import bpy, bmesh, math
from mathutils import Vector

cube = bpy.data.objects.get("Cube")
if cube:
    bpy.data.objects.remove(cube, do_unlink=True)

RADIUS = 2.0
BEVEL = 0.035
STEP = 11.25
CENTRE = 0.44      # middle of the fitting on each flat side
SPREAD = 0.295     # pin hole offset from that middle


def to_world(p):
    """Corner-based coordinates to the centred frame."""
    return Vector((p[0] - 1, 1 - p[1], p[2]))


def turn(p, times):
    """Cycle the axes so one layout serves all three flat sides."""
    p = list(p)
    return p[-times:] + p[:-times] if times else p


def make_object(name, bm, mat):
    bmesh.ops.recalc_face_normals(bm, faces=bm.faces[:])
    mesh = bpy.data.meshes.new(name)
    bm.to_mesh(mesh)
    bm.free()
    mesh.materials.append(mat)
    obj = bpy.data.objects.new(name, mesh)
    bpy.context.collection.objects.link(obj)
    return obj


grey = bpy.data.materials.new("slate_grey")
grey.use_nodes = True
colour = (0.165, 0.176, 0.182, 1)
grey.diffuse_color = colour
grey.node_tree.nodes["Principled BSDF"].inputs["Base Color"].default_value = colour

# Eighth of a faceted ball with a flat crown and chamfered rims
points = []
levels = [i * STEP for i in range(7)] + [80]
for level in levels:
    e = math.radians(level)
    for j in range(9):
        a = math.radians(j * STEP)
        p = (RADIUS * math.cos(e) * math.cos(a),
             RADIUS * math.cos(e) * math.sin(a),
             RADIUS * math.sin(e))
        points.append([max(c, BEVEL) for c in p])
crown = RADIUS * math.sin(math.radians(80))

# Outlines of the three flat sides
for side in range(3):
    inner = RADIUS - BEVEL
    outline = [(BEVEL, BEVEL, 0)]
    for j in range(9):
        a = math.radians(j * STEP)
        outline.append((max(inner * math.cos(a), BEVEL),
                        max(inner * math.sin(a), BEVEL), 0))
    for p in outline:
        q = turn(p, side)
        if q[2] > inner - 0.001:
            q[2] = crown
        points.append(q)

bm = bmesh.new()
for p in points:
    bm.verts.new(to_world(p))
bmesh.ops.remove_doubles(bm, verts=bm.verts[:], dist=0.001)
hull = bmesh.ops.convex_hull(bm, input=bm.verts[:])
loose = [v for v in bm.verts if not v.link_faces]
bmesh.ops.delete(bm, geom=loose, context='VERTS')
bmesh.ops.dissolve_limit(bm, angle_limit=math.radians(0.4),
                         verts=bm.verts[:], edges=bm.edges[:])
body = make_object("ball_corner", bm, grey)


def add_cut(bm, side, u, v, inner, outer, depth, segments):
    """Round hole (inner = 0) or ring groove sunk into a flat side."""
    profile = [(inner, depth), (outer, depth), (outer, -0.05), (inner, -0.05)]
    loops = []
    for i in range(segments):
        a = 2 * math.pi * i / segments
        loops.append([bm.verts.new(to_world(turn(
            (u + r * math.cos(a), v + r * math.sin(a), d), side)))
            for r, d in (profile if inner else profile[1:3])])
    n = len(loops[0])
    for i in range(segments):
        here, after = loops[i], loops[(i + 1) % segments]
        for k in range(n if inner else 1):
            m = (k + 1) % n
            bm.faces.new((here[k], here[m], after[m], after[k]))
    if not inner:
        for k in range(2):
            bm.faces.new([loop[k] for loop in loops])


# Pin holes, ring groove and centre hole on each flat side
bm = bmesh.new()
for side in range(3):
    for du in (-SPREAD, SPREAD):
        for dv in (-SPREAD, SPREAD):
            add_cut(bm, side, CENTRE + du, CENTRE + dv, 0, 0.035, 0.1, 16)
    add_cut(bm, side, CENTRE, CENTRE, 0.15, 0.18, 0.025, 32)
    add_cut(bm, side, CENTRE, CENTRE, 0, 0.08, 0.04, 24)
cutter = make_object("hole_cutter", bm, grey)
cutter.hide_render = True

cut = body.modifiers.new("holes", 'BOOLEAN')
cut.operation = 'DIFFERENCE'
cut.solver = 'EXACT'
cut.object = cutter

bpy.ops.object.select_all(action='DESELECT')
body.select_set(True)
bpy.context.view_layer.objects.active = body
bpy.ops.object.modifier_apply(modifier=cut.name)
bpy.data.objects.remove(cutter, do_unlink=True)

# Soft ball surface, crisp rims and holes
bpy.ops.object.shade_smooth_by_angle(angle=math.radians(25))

◇ ◇ ◇ ◇

_Work instructions_
Which lines above run from the one containing "colour = (0.165, 0.176, 0.182, 1)" down to the one containing "points = []"? Repeat exactly those, both ends included, and nothing else.

_Answer area_
colour = (0.165, 0.176, 0.182, 1)
grey.diffuse_color = colour
grey.node_tree.nodes["Principled BSDF"].inputs["Base Color"].default_value = colour

# Eighth of a faceted ball with a flat crown and chamfered rims
points = []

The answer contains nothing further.